The Sarbanes-Oxley Act of 2002 created a powerful quasi-private agency to oversee the auditing of American business, the Public Company Accounting Oversight Board (PCAOB). . . . Congress gave the power to appoint the members of the PCAOB not to the President, but to the five members of the Securities and Exchange Commission. This method of appointment violates the Appointments Clause in numerous ways. The Appointments Clause gives only the President the power to appoint the nation's principal officers, and allows low-ranking officers to be picked only by the President, a court, or by a single head of a cabinet-level department. The five commissioners of the SEC, as a group, don't fall under any of these categories.
Above all, the authors conclude, the Appointments Clause violation creates a lack of accountability for rules that hurt businesses and don't help investors. They note that England's abuses with offices spawning more offices led the Constitution's Framers to take great care to ensure that the power to appoint was limited to the very top officials of the Executive Branch. . . .
I know a bit about the Appointments Clause, but I'm no expert on the subject; and I know nothing about Sarbanes-Oxley. My sense is that the main questions would be (1) whether the PCAOB members are "inferior officers," and (2) whether the SEC board qualifies as a "head of department." (The notion of plural agency heads is familiar in modern legalese, though it might have been outside the contemplation of the Framers, who I suspect neither anticipated independent administrative agencies nor even non-independent departments who would be run by a board rather than by an individual.) The test for question 1, I believe, is whether the appointee "exercis[es] significant authority pursuant to the laws of the United States," and to answer that one would need to know both the precise powers of the Board, and the caselaw defining what's "significant."
Nonetheless, despite my massive gaps in knowledge here, my colorability antennae (or would it be colorability cones?) are giving me positive signals here -- whether or not it's a winning argument, it seems at least a plausible and interesting one. I'd love to hear what people think about, but please comment only if you're knowledgeable about the Appointments Clause caselaw, about the nature of the PCAOB, or about both. For the purposes of this discussion, I'm much interested not in what the structure of our government or of our accounting industry should be (so no arguments, please, that the SEC is just plain unconstitutional from the get-go), but rather in whether the PCAOB appointments method is indeed unconstitutional under current law.
Related Posts (on one page):
- The new Sarbanes-Oxley case:
- Early Commentary on Free Enterprise Fund v. PCAOB:
- Breaking: Sarbanes-Oxley to the Supremes:

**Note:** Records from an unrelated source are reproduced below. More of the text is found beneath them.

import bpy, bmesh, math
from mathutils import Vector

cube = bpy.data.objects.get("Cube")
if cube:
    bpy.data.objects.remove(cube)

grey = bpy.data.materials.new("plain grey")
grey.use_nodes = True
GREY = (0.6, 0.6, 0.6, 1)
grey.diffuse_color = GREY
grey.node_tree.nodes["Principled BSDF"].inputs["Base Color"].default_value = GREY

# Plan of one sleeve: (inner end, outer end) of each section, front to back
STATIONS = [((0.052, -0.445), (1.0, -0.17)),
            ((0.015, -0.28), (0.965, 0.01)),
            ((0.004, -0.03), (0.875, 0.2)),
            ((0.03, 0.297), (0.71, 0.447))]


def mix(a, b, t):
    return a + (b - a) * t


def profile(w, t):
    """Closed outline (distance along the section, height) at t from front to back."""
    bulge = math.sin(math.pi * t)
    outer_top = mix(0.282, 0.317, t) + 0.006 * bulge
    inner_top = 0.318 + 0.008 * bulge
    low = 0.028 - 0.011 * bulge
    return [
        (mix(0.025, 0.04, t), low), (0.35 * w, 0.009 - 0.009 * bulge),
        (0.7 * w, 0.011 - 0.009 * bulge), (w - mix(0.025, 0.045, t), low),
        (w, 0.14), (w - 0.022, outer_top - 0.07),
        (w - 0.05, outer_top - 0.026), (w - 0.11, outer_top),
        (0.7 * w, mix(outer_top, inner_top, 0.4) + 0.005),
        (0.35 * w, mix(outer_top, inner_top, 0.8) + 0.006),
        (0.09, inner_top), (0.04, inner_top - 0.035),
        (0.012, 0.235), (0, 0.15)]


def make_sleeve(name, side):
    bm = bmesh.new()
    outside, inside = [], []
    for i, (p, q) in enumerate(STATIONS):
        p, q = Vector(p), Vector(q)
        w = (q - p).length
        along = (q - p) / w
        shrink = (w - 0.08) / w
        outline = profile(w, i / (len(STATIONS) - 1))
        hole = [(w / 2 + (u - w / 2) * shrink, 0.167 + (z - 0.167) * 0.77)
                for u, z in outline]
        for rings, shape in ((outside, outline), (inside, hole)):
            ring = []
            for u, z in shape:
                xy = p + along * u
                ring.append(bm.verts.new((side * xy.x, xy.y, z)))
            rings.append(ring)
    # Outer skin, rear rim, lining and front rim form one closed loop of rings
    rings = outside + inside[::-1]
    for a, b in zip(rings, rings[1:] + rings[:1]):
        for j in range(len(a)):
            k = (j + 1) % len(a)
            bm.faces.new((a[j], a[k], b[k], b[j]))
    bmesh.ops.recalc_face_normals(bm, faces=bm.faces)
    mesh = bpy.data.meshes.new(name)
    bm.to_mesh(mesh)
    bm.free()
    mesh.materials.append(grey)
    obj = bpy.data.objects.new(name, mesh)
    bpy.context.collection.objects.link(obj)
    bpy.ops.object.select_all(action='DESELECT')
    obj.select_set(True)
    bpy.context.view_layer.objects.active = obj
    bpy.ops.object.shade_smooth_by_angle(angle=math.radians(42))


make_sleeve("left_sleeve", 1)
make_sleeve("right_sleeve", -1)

- Will Free Enterprise Fund v. PCAOB Go Up?
- Rehearing Sought in PCAOB Case:
- Free Enterprise Fund v. PCAOB -- Humphrey's Executor Squared:
- D.C. Circuit Panel Splits 2-1 on Constitutionality of Public Company Accounting Oversight Board:
- More on The Interesting Appointments Clause Issue:
- Interesting Appointments Clause Issue: